The Renewable Energy Association (REA) has criticised the government for reducing solar tariff rates by up to 49%on large scale schemes.
The Department for Energy and Climate Change (Decc) has announced its fast-track review into feed-in tariffs for small scale low carbon electricity generation.
The rates have been reduced by up to 70% with no transition arrangements. The new rates stand at:
For large photo-voltaic installations:
- >50kW - ≤150kW: 19p/kWh
- >150kW - ≤250kW: 15p/kWh
- >250kW - ≤5MW: 8.5p/kWh
And for farm scale anaerobic digestion installations:
- ≤250kW: 14p/kWh
- >250 - ≤500kW: 13p/kWh
The REA has criticised the changes by making projects “totally unviable”, and adding there was “disbelief within the industry that the Government has totally undermined the PV sector without having first properly understood its potential”.
“Larger PV projects are cheaper, and have a major role in driving down costs,” said REA chief executive Gaynor Hartnell.
“We don’t want boom and bust in this sector either,but pulling the rug out from under the feet of those that have ventured into this market was precisely the wrong response. The UK will return to the solar slow-lane. It’s as good as a retrospective change and that does untold damage to investor confidence. It’s not acceptable and we will fight it.”
However, Climate Change minister Greg Barker said that “in these financially challenging times, it is even more important that we get the balance of the scheme right.”
“The projections for take up of FITs published by the previous government failed to anticipate any large or small scale non-domestic solar PV installations until 2013.

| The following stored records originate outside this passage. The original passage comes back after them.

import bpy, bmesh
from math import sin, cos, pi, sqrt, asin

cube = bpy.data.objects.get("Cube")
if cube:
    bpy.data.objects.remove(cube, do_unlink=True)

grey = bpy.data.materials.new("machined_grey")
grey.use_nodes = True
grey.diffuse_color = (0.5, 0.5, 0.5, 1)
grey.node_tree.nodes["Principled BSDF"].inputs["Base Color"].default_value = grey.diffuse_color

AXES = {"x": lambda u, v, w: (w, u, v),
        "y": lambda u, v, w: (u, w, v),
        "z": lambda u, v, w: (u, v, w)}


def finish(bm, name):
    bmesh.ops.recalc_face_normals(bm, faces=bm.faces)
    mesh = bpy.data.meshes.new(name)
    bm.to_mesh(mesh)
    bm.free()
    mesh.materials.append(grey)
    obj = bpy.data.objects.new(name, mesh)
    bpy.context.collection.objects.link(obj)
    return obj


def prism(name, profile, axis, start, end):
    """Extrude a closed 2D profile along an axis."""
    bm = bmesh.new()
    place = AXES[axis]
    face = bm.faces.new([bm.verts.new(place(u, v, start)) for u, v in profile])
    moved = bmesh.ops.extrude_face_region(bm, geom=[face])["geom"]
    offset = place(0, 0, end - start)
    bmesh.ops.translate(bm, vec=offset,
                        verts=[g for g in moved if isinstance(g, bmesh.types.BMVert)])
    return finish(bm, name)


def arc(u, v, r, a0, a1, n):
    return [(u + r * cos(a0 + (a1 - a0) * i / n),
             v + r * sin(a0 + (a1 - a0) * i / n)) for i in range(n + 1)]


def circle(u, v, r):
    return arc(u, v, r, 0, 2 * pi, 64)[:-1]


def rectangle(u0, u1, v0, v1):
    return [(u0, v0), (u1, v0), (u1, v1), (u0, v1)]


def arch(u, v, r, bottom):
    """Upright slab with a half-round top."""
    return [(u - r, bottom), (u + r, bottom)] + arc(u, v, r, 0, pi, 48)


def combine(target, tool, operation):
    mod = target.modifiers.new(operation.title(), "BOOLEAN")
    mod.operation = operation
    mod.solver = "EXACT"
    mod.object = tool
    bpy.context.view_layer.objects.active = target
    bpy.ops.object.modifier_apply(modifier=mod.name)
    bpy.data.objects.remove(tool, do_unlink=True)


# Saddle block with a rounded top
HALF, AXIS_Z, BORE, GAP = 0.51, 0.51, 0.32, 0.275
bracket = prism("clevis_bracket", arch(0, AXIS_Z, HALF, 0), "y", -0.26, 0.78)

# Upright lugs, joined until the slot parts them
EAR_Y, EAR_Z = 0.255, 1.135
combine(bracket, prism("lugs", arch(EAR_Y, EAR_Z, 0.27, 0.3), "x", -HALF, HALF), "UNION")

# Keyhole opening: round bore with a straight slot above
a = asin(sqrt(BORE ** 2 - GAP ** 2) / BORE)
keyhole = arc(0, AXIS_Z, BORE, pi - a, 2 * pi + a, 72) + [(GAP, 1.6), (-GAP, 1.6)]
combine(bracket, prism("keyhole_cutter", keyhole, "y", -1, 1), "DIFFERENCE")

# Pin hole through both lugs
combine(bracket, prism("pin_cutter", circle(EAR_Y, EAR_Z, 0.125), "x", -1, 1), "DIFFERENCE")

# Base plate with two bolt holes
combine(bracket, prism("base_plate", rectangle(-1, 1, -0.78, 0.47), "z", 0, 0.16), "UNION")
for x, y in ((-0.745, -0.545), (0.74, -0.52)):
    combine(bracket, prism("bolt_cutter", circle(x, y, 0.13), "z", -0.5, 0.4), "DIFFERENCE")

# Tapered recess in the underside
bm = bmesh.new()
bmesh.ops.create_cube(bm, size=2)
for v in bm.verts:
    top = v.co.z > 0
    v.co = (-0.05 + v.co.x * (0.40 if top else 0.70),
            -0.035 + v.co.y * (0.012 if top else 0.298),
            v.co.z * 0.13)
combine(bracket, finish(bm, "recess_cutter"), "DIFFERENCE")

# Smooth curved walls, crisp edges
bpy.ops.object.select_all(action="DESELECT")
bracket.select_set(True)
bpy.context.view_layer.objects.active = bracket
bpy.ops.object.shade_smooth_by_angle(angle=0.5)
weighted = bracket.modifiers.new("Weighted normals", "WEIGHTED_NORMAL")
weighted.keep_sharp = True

“These projections have clearly proved to be flawed. Current market indications are that a rapid increase in the number of larger solar installations entering the scheme could distort funding for smaller and domestic scale installations as well as other technologies.
“Conversely the current tariff levels have failed to spur a meaningful uptake for anaerobic digestion which means that this technology is not fulfilling its potential contribution to our energy mix.”